Abby took a deep breath, her eyes settling on the words. This was it. In just minutes, she’d be face-to-face with him. Her heart was hammering in her chest at the thought.
She turned back to Stan, and was surprised at how troubled the older man looked.
“Are you sure about this?” he asked her.
“I’m a big girl, Stan,” she said. “You don’t have to worry about me.”
“Look . . .” He licked his lips, looking nervous.
“He’s tricky. Really tricky.”
“I’ve heard the rumors,” Abby said.
She didn’t need the rumors. She knew from real life exactly how sick the man she was about to meet was. She had spent the last two years learning everything there was to know about him. She’d talked to every teacher he’d ever had, every relative who was willing to speak to her and not slam the door in her face. She’d talked to every single person who’d even had a modicum of contact with Howard Wells, better known as Dr. X.
She knew him. And she was about to use that knowledge to get what she wanted from him.
“I just want you to be careful,” Stan said. “He knows exactly what to say to get to you.”
“I know he talked an inmate into killing himself,” Abby said.
“Not just one,” Stan said quietly, looking over his shoulder nervously before lowering his voice and adding, “And not just inmates.”
Abby’s eyes widened at the implication. She knew she should press Stan for more information, but she also knew she could ferret out the truth herself with a little research. She didn’t want to make him even more nervous, especially because he was authorized to cut her meeting short if he deemed the situation unsafe. “I appreciate your concern,” she told Stan.
“But I’ll only be asking him questions.”
“Okay,” Stan said. “Just don’t get too close.” He took her through the same rundown she’d gotten when she’d first entered the prison: no contact, no passing the prisoner anything, and no getting within even ten feet of the prisoner. Abby had a feeling that the last one was a specific rule for the man she was about to see.
The solitary wing was quiet as they walked through it to the very end, where a door led to another, even more isolated section.
“Inmate 3847, your visitor is here,” Stan called out. Abby’s skin prickled at the change in his voice. When talking with her, he had been kind, almost grandfatherly. But now, his voice was stern and authoritative, full of “don’t fuck with me” attitude.
“You sit here,” Stan said, pointing his baton at the bench set a good ten feet away from the thick, clear plastic wall that made up the front of Howard’s cell. “Inmate 3847, come forward.”
There was a pause, and Abby had to bite the inside of her cheek as he shuffled into view.
Howard Wells was fifteen years older than the last time she’d seen a picture of him, but he was no less terrifying. Goose bumps—the dreadful, horror-filled kind—spread across her skin as his eyes met hers.
His hair was gray now, slicked back, the comb tracks visible, like he’d carefully groomed it for this meeting.
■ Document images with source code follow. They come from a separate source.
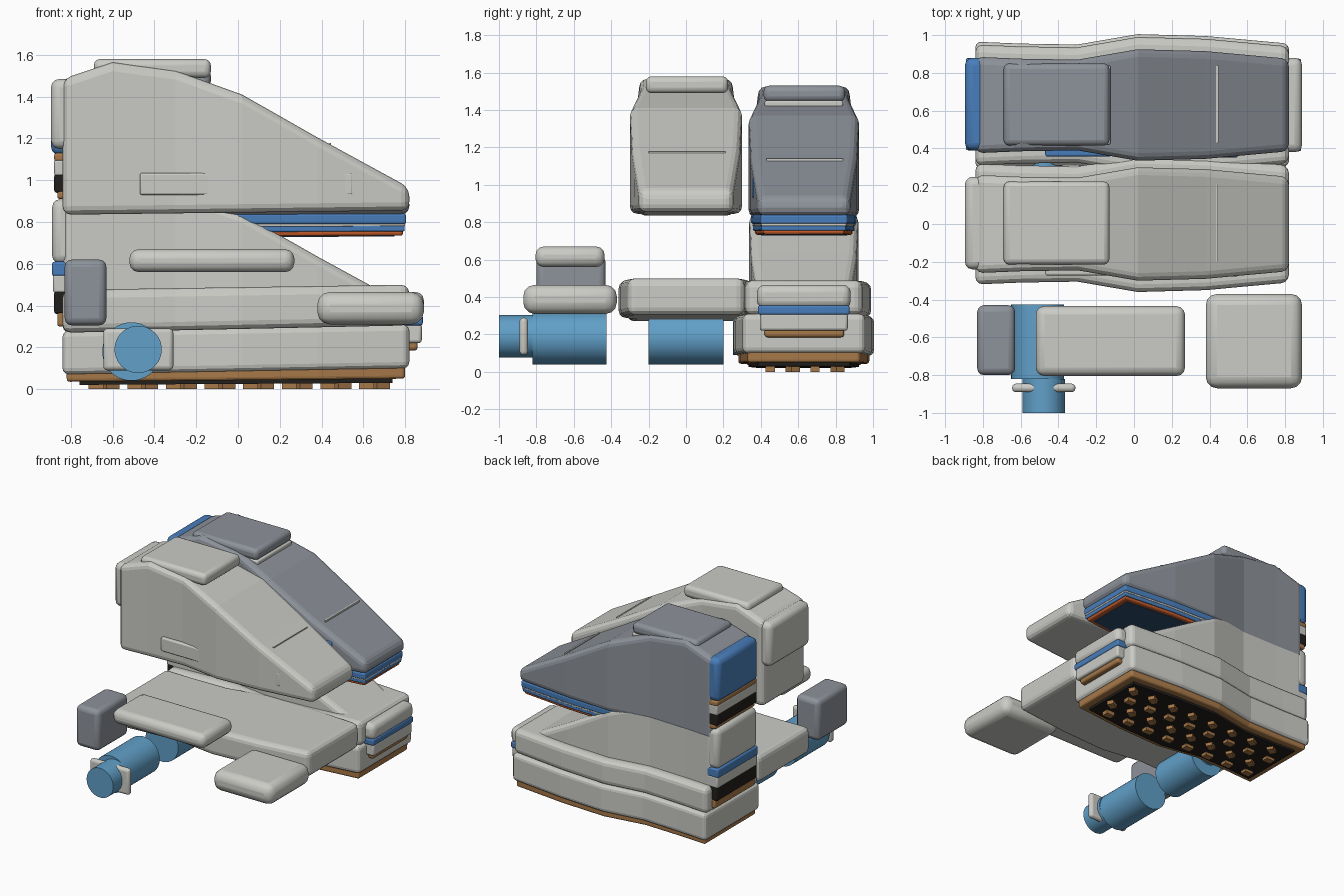
import bpy, bmesh, math
from mathutils import Matrix

if "Cube" in bpy.data.objects:
    bpy.data.objects.remove(bpy.data.objects["Cube"])


def mat(name, r, g, b):
    m = bpy.data.materials.new(name)
    m.diffuse_color = tuple(c ** 2.2 for c in (r, g, b)) + (1,)
    m.use_nodes = True
    m.node_tree.nodes["Principled BSDF"].inputs["Base Color"].default_value = m.diffuse_color
    return m


LIGHT = mat("light_grey", .79, .79, .77)
DARK = mat("slate_grey", .55, .57, .60)
SKY = mat("sky_blue", .38, .62, .78)
BLUE = mat("strong_blue", .29, .49, .73)
BROWN = mat("brown", .65, .47, .29)
BLACK = mat("black", .15, .14, .13)
ORANGE = mat("rust_orange", .76, .36, .18)
NAVY = mat("navy", .19, .30, .43)

# Shared plan outline (x, half width) and hull top profile (x, z)
PLAN = [(-.84, .255), (-.6, .245), (-.3, .24), (.02, .295), (.38, .285), (.82, .245)]
ROOF = [(-.84, 1.485), (-.6, 1.565), (-.3, 1.525), (.02, 1.41), (.38, 1.205), (.82, .965)]
BACK = .63


def line(pts, x):
    """Piecewise linear value at x."""
    for (xa, a), (xb, b) in zip(pts, pts[1:]):
        if x <= xb:
            return a + (b - a) * (x - xa) / (xb - xa)
    return pts[-1][1]


def finish(name, bm, material, bevel, segments=3, smooth=True):
    bmesh.ops.recalc_face_normals(bm, faces=bm.faces)
    me = bpy.data.meshes.new(name)
    bm.to_mesh(me)
    bm.free()
    ob = bpy.data.objects.new(name, me)
    bpy.context.collection.objects.link(ob)
    me.materials.append(material)
    if bevel:
        mod = ob.modifiers.new("round", 'BEVEL')
        mod.width, mod.segments = bevel, segments
        mod.limit_method, mod.angle_limit = 'ANGLE', math.radians(40)
    if smooth:
        bpy.ops.object.select_all(action='DESELECT')
        ob.select_set(True)
        bpy.context.view_layer.objects.active = ob
        bpy.ops.object.shade_smooth_by_angle(angle=math.radians(35))
    return ob


def loft(name, material, cy, grow, bottom, top, bevel, inset=0.0):
    """Slab following the shared plan; bottom and top are (x, z) profiles."""
    bm = bmesh.new()
    rings = []
    for x, w in PLAN:
        h = w + grow
        px = max(-.84 + inset, min(.82 - inset, x))
        zb, zt = line(bottom, x), line(top, x)
        rings.append([bm.verts.new((px, cy + y, z)) for y, z in
                      ((-h, zb), (h, zb), (h, zt), (-h, zt))])
    for a, b in zip(rings, rings[1:]):
        for i in range(4):
            j = (i + 1) % 4
            bm.faces.new((a[i], a[j], b[j], b[i]))
    bm.faces.new(rings[0])
    bm.faces.new(rings[-1])
    return finish(name, bm, material, bevel, smooth=False)


def box(name, material, x0, x1, y0, y1, z0, z1, bevel=.03, turn=0):
    bm = bmesh.new()
    bmesh.ops.create_cube(bm, size=1)
    bmesh.ops.scale(bm, vec=(x1 - x0, y1 - y0, z1 - z0), verts=bm.verts)
    if turn:
        bmesh.ops.rotate(bm, matrix=Matrix.Rotation(turn, 3, 'Z'), verts=bm.verts)
    bmesh.ops.translate(bm, vec=((x0 + x1) / 2, (y0 + y1) / 2, (z0 + z1) / 2), verts=bm.verts)
    return finish(name, bm, material, bevel, smooth=bevel > 0)


def tube(name, x, z, r, y0, y1):
    bm = bmesh.new()
    bmesh.ops.create_cone(bm, cap_ends=True, segments=48, radius1=r, radius2=r, depth=y1 - y0,
                          matrix=Matrix.Translation((x, (y0 + y1) / 2, z))
                          @ Matrix.Rotation(math.pi / 2, 4, 'X'))
    return finish(name, bm, SKY, 0)


def slope(heel, toe):
    return [(-.84, heel), (.82, toe)]


def shift(pts, d):
    return [(x, z + d) for x, z in pts]


# Three wedge hulls
FLOOR = slope(.835, .855)
loft("front_hull", LIGHT, 0, .005, FLOOR, ROOF, .04)
loft("raised_hull", DARK, BACK, 0, shift(FLOOR, -.02), shift(ROOF, -.04), .04)
loft("lower_hull", LIGHT, BACK, -.003, shift(FLOOR, -.57), shift(ROOF, -.57), .04)

# Layered underside of the raised hull
loft("hull_upper_band", BLUE, BACK, -.012, slope(.79, .79), slope(.84, .84), .012, .015)
loft("hull_thin_band", LIGHT, BACK, -.018, slope(.775, .78), slope(.80, .80), .005, .02)
loft("hull_lower_band", BLUE, BACK, -.02, slope(.75, .755), slope(.78, .785), .008, .022)
loft("hull_rim", ORANGE, BACK, -.03, slope(.727, .735), slope(.76, .762), .012, .03)
loft("hull_floor", NAVY, BACK, -.06, slope(.723, .731), slope(.74, .745), 0, .07)

# Wide slabs: free slab in the middle, collar and base at the back
loft("middle_slab", LIGHT, 0, .065, slope(.27, .305), slope(.475, .50), .04)
loft("collar", LIGHT, BACK, .065, slope(.27, .305), slope(.47, .49), .04)
loft("base", LIGHT, BACK, .08, slope(.07, .10), slope(.28, .31), .03)
loft("sole_rim", BROWN, BACK, .055, slope(.035, .05), slope(.09, .12), .015, .02)
loft("sole_panel", BLACK, BACK, -.0, slope(.02, .03), slope(.06, .07), 0, .08)

# Sole lugs, staggered rows
for i in range(8):
    for j in range(4):
        x = -.66 + i * .185 + (.05 if j % 2 else -.02)
        y = BACK - .18 + j * .12
        box("lug", BROWN, x - .035, x + .035, y - .025, y + .025, 0, .04, 0, .5 if j % 2 else 0)

# Roof pads, cross bars and side vents
box("front_roof_pad", LIGHT, -.69, -.13, -.215, .225, 1.49, 1.58, .03)
box("raised_roof_pad", DARK, -.69, -.13, .415, .85, 1.445, 1.53, .03)
box("raised_pad_base", LIGHT, -.66, -.125, .42, .84, 1.415, 1.45, .01)
box("front_cross_bar", LIGHT, .435, .445, -.2, .21, 1.15, 1.178, 0)
box("raised_cross_bar", LIGHT, .435, .447, .43, .84, 1.10, 1.142, 0)
for name, m, cy in (("front", LIGHT, 0), ("raised", BLUE, BACK)):
    box(name + "_rear_vent", m, -.47, -.12, cy - .272, cy - .15, .93, 1.035, .01)
    box(name + "_fore_vent", m, .38, .55, cy - .278, cy - .15, .93, 1.035, .01)

# Heel panels with layered strips below: (name, material, x, z bottom, z top)
box("front_heel_panel", LIGHT, -.895, -.78, -.24, .25, 1.15, 1.485, .04)
heel = [("raised_heel_panel", BLUE, -.895, 1.12, 1.45),
        ("raised_heel_trim", BROWN, -.88, 1.09, 1.13),
        ("raised_heel_light", LIGHT, -.88, 1.02, 1.10),
        ("raised_heel_black", BLACK, -.88, .94, 1.03),
        ("raised_heel_foot", BROWN, -.865, .91, .95),
        ("lower_heel_panel", LIGHT, -.89, .60, .91),
        ("lower_heel_stripe", BLUE, -.89, .54, .61),
        ("lower_heel_light", LIGHT, -.885, .46, .55),
        ("lower_heel_black", BLACK, -.88, .36, .47),
        ("lower_heel_foot", BROWN, -.865, .30, .37)]
for name, m, x, z0, z1 in heel:
    box(name, m, x, -.78, .39, .88, z0, z1, .04 if "panel" in name else .012)

# Layered toe cap
box("toe_cap", LIGHT, .7, .89, .38, .88, .34, .465, .04)
box("toe_stripe", BLUE, .7, .885, .385, .875, .305, .355, .012)
box("toe_lower", LIGHT, .7, .88, .395, .865, .22, .315, .015)
box("toe_foot", BROWN, .7, .86, .42, .845, .185, .23, .015)

# Loose rounded blocks at the front
box("corner_block", LIGHT, .38, .89, -.87, -.37, .31, .465, .06)
box("long_block", LIGHT, -.52, .27, -.805, -.435, .56, .67, .045)
box("upright_block", DARK, -.83, -.63, -.80, -.43, .305, .62, .035)

# Tubes and the cross plate
tube("front_tube", -.51, .18, .14, -.82, -.425)
tube("middle_tube", -.51, .18, .14, -.2, .2)
tube("nozzle", -.478, .19, .113, -1, -.82)
tube("rear_nozzle", -.478, .19, .1, .25, .45)
box("cross_plate", LIGHT, -.645, -.31, -.89, -.845, .09, .29, .02)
His orange jumpsuit was clean and tidy, his bright blue eyes shining in his craggy face.
His feet were shackled, but instead of his hands being cuffed, he was in a straitjacket, his arms lashed to his sides. Despite this, he held himself like he was the emperor of his own tiny kingdom. Like she was a serf who had the honor of experiencing his presence.
Abby showed no emotion as she sat down, placing her notebook and pen in her lap. Stan hovered in the corner, and Abby gave him a small nod.
“I’ll be right outside,” he said. “Panic button is right here.” He pointed meaningfully at the red button on the wall. “Don’t try any of your manipulative shit, Wells.”
A light tsking sound filled the air as Stan left them alone, and Abby stared at him. He came forward, so he was just inches behind the thick sheet of Plexiglas that kept him from going for her. “Abigail Winthrop,” he said.
“Hello, Howard,” she said. She refused to call him Mr. Wells. And she certainly wasn’t going to call him Doctor. There wasn’t going to be any deference here.
She wasn’t playing his game. She was here for answers—and she was going to get them…